TASK TO COMPLETE:
Please return the lines of the data that contain "verts".

(Records from a data source)
----

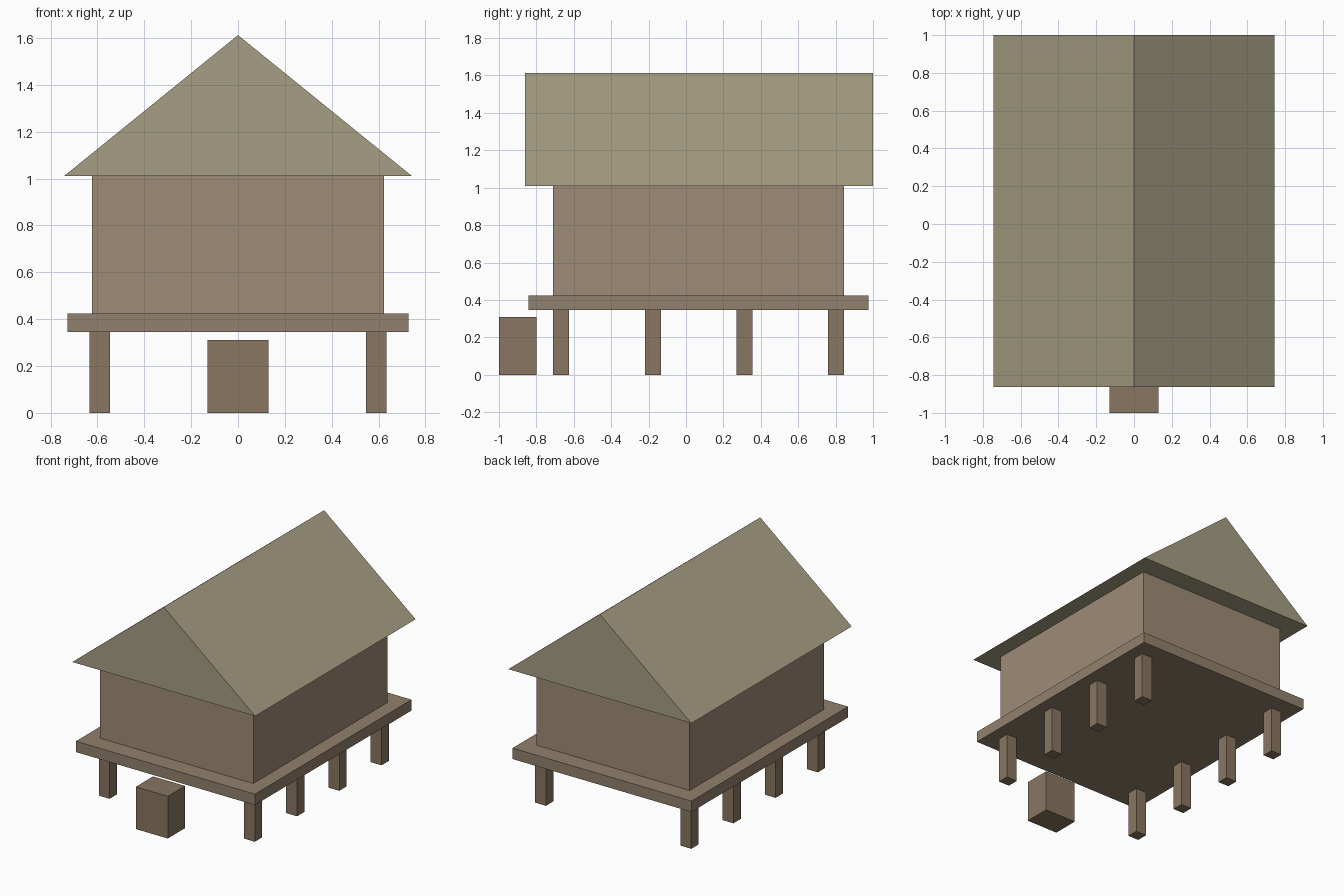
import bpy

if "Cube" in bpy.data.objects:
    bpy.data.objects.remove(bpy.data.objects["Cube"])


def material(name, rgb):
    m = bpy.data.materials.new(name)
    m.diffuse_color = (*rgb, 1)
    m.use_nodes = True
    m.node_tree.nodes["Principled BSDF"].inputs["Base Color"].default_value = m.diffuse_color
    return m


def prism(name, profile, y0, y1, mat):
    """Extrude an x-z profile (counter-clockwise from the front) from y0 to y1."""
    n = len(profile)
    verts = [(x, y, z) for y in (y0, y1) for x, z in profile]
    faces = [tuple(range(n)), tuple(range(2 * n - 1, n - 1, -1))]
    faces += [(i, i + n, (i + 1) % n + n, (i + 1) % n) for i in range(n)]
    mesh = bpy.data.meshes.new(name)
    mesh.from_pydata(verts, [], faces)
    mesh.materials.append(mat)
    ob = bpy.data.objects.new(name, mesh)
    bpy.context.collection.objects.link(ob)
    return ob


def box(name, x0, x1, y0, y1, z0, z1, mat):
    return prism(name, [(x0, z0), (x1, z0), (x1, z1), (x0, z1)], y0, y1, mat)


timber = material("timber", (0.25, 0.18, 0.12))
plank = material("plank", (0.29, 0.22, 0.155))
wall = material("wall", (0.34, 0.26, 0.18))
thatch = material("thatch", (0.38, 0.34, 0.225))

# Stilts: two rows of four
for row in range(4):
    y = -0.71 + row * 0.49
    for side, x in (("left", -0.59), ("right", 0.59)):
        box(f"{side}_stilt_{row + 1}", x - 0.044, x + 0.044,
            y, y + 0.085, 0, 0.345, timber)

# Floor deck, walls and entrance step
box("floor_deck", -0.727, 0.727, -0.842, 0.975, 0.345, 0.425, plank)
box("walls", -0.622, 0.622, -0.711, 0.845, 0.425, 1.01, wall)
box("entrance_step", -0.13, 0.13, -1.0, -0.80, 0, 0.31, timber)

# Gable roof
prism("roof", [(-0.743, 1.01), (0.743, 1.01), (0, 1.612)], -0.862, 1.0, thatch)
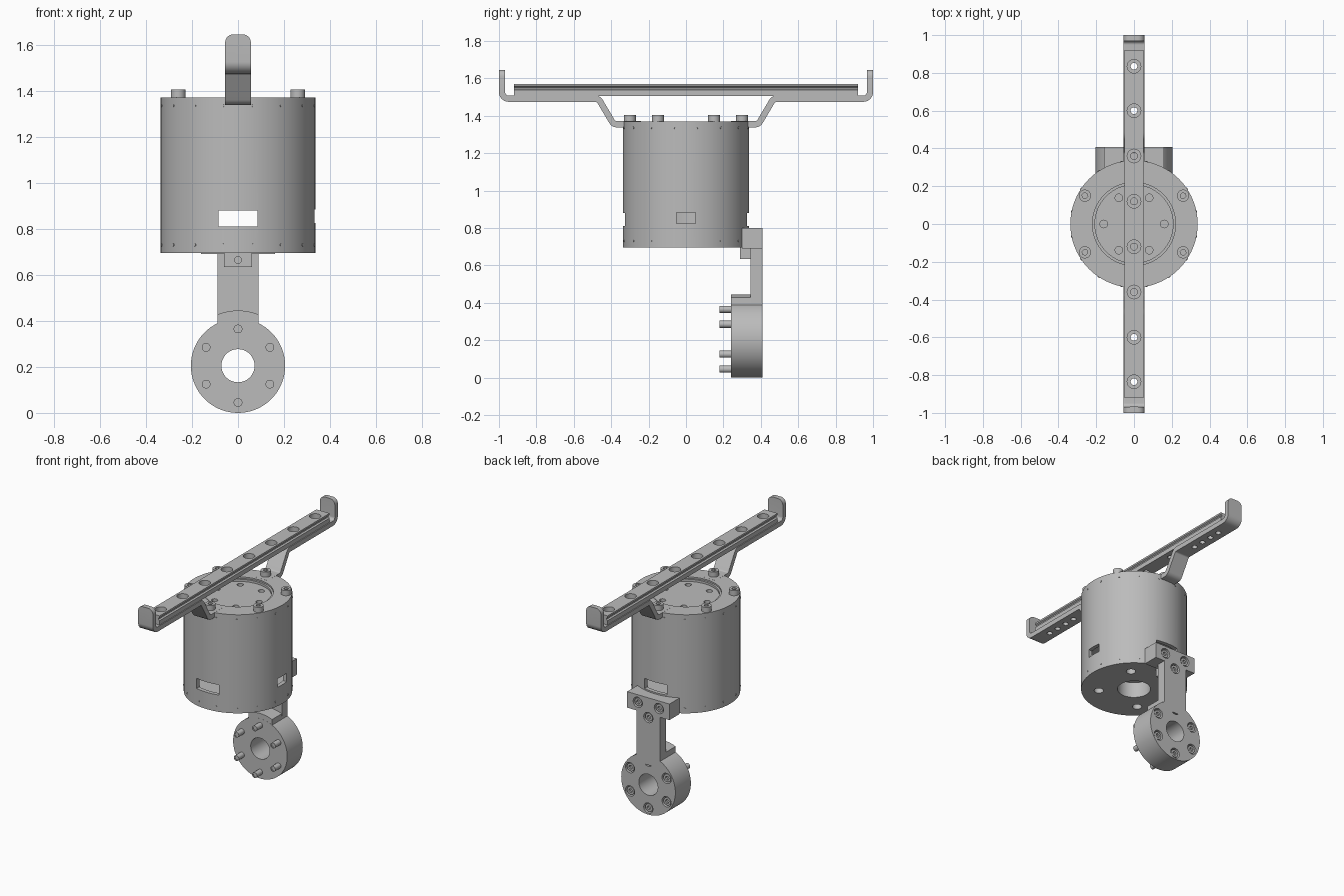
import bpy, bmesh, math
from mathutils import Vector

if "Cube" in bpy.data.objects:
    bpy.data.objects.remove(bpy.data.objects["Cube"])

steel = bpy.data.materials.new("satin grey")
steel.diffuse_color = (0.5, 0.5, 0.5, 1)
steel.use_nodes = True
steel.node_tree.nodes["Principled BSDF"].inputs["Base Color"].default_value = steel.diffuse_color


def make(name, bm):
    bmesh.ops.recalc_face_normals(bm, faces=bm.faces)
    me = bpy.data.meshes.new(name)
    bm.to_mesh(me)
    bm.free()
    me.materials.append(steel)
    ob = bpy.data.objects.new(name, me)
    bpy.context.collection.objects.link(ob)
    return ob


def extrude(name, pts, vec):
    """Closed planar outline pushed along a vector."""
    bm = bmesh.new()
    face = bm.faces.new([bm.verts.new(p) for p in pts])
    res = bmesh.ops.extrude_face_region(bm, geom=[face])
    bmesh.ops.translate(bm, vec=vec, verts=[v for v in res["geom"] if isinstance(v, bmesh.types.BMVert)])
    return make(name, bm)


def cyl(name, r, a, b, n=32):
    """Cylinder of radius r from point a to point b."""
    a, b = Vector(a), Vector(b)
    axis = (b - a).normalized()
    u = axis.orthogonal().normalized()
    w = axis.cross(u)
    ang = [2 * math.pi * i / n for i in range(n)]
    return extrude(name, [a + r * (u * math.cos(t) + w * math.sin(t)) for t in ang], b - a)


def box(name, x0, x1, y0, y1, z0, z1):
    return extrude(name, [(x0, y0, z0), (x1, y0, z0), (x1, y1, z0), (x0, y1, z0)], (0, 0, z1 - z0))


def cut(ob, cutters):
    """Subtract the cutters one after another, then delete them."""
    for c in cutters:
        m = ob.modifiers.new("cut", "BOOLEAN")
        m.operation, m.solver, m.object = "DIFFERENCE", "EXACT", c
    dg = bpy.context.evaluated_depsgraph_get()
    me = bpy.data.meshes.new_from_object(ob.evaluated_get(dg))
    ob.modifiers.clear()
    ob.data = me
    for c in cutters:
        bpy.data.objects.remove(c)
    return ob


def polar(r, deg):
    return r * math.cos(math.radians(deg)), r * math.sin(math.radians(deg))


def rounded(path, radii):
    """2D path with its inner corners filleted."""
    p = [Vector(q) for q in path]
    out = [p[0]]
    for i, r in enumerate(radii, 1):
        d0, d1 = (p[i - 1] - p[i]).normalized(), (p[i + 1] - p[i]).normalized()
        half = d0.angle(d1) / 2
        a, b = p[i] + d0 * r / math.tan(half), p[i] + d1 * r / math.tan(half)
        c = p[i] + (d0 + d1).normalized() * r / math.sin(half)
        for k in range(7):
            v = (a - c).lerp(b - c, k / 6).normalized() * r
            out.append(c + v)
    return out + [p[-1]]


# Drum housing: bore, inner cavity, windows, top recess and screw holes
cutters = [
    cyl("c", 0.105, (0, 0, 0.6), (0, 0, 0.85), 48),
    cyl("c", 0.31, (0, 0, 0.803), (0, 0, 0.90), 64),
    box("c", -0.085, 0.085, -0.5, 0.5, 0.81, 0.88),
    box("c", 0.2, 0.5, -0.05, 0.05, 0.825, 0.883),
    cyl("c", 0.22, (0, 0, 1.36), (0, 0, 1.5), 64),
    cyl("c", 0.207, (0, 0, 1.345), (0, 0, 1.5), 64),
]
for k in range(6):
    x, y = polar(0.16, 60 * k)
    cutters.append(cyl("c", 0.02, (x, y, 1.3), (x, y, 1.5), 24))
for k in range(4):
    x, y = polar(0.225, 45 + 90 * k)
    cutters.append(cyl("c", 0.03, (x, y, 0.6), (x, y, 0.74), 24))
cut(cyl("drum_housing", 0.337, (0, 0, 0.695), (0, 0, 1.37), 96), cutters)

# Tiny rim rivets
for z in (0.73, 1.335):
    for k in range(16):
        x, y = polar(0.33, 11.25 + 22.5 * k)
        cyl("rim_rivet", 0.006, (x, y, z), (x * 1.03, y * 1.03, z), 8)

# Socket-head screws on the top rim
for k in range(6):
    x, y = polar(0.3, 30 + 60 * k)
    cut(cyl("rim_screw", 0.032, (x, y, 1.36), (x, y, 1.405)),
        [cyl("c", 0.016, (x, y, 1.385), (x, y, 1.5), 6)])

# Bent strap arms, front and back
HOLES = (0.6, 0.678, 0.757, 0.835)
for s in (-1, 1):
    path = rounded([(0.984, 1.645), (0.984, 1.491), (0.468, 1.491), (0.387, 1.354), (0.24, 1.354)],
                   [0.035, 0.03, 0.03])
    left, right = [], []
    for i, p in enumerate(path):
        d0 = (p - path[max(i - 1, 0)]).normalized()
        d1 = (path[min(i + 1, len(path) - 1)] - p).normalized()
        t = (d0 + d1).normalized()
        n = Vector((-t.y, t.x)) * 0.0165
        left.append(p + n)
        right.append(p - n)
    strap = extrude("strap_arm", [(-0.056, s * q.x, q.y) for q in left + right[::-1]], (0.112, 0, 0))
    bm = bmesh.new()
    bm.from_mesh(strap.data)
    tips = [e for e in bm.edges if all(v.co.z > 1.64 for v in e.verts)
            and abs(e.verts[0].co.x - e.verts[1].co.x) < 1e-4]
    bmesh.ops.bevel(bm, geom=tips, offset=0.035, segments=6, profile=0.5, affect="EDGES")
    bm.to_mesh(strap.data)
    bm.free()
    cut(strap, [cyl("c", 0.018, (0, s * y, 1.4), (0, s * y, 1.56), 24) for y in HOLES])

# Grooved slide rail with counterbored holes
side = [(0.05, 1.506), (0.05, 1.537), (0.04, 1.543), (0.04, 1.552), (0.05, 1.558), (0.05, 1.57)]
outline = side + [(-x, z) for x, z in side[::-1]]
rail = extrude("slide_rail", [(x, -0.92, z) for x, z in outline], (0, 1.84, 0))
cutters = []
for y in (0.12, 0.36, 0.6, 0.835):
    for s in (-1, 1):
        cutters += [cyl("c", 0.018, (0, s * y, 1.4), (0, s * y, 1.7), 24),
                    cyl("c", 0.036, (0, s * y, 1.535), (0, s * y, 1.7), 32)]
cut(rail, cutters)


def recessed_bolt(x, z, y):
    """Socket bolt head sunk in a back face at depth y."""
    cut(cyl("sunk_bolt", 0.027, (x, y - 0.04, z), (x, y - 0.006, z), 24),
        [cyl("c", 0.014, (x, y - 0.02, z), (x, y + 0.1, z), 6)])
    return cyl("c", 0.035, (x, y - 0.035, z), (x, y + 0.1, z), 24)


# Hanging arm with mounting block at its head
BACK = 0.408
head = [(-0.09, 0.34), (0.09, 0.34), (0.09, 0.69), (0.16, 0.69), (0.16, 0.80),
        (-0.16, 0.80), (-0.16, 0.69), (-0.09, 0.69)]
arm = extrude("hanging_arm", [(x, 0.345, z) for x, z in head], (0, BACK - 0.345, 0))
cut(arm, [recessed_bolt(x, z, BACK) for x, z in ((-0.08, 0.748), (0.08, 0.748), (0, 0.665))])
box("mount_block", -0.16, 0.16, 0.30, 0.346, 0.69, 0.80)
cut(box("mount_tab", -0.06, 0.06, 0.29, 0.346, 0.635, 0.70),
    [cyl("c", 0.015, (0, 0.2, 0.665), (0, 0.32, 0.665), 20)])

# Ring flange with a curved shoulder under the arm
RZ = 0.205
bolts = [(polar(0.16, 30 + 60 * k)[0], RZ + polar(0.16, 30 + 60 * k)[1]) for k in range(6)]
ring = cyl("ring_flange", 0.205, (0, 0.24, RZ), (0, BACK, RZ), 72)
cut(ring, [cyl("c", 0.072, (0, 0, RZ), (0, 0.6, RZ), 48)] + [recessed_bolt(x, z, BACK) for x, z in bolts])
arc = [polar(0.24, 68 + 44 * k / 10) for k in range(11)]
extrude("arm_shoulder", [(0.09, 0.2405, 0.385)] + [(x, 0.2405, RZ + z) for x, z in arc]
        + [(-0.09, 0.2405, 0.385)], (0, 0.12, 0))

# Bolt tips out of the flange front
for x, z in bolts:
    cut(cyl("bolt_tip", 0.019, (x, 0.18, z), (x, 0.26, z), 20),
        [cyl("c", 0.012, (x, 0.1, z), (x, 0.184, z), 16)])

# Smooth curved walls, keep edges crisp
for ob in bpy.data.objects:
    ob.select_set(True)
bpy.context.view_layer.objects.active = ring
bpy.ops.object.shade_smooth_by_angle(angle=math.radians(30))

----

THE COMPLETED TASK:
    verts = [(x, y, z) for y in (y0, y1) for x, z in profile]
    mesh.from_pydata(verts, [], faces)
    face = bm.faces.new([bm.verts.new(p) for p in pts])
    bmesh.ops.translate(bm, vec=vec, verts=[v for v in res["geom"] if isinstance(v, bmesh.types.BMVert)])
    tips = [e for e in bm.edges if all(v.co.z > 1.64 for v in e.verts)
            and abs(e.verts[0].co.x - e.verts[1].co.x) < 1e-4]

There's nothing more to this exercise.